All records that follow are to be restated exactly.

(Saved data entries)
::::::
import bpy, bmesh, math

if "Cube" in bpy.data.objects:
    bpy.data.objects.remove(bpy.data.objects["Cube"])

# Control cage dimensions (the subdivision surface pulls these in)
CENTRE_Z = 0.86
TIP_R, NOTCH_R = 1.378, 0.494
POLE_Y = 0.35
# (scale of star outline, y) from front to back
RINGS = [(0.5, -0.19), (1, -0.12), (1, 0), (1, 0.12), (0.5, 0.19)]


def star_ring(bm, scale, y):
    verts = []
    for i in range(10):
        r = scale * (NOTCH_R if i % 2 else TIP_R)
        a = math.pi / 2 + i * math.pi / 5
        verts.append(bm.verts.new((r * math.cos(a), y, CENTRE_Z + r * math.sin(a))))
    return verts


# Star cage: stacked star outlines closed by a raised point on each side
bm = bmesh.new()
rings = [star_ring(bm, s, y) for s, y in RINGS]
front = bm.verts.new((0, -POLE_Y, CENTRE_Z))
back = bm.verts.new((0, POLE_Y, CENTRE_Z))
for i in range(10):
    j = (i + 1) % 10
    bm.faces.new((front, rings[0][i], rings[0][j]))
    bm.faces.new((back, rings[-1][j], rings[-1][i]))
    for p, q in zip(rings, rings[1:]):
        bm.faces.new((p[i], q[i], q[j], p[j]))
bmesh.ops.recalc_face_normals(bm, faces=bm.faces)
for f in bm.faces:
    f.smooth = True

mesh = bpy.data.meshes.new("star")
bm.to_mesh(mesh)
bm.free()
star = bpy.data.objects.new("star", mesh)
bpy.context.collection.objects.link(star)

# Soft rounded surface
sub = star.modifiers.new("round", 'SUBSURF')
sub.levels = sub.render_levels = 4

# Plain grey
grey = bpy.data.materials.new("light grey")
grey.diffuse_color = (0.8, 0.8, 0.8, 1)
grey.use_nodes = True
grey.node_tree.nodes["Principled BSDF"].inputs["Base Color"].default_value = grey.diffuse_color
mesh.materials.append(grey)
::::::
● **Written solution**:
import bpy, bmesh, math

if "Cube" in bpy.data.objects:
    bpy.data.objects.remove(bpy.data.objects["Cube"])

# Control cage dimensions (the subdivision surface pulls these in)
CENTRE_Z = 0.86
TIP_R, NOTCH_R = 1.378, 0.494
POLE_Y = 0.35
# (scale of star outline, y) from front to back
RINGS = [(0.5, -0.19), (1, -0.12), (1, 0), (1, 0.12), (0.5, 0.19)]


def star_ring(bm, scale, y):
    verts = []
    for i in range(10):
        r = scale * (NOTCH_R if i % 2 else TIP_R)
        a = math.pi / 2 + i * math.pi / 5
        verts.append(bm.verts.new((r * math.cos(a), y, CENTRE_Z + r * math.sin(a))))
    return verts


# Star cage: stacked star outlines closed by a raised point on each side
bm = bmesh.new()
rings = [star_ring(bm, s, y) for s, y in RINGS]
front = bm.verts.new((0, -POLE_Y, CENTRE_Z))
back = bm.verts.new((0, POLE_Y, CENTRE_Z))
for i in range(10):
    j = (i + 1) % 10
    bm.faces.new((front, rings[0][i], rings[0][j]))
    bm.faces.new((back, rings[-1][j], rings[-1][i]))
    for p, q in zip(rings, rings[1:]):
        bm.faces.new((p[i], q[i], q[j], p[j]))
bmesh.ops.recalc_face_normals(bm, faces=bm.faces)
for f in bm.faces:
    f.smooth = True

mesh = bpy.data.meshes.new("star")
bm.to_mesh(mesh)
bm.free()
star = bpy.data.objects.new("star", mesh)
bpy.context.collection.objects.link(star)

# Soft rounded surface
sub = star.modifiers.new("round", 'SUBSURF')
sub.levels = sub.render_levels = 4

# Plain grey
grey = bpy.data.materials.new("light grey")
grey.diffuse_color = (0.8, 0.8, 0.8, 1)
grey.use_nodes = True
grey.node_tree.nodes["Principled BSDF"].inputs["Base Color"].default_value = grey.diffuse_color
mesh.materials.append(grey)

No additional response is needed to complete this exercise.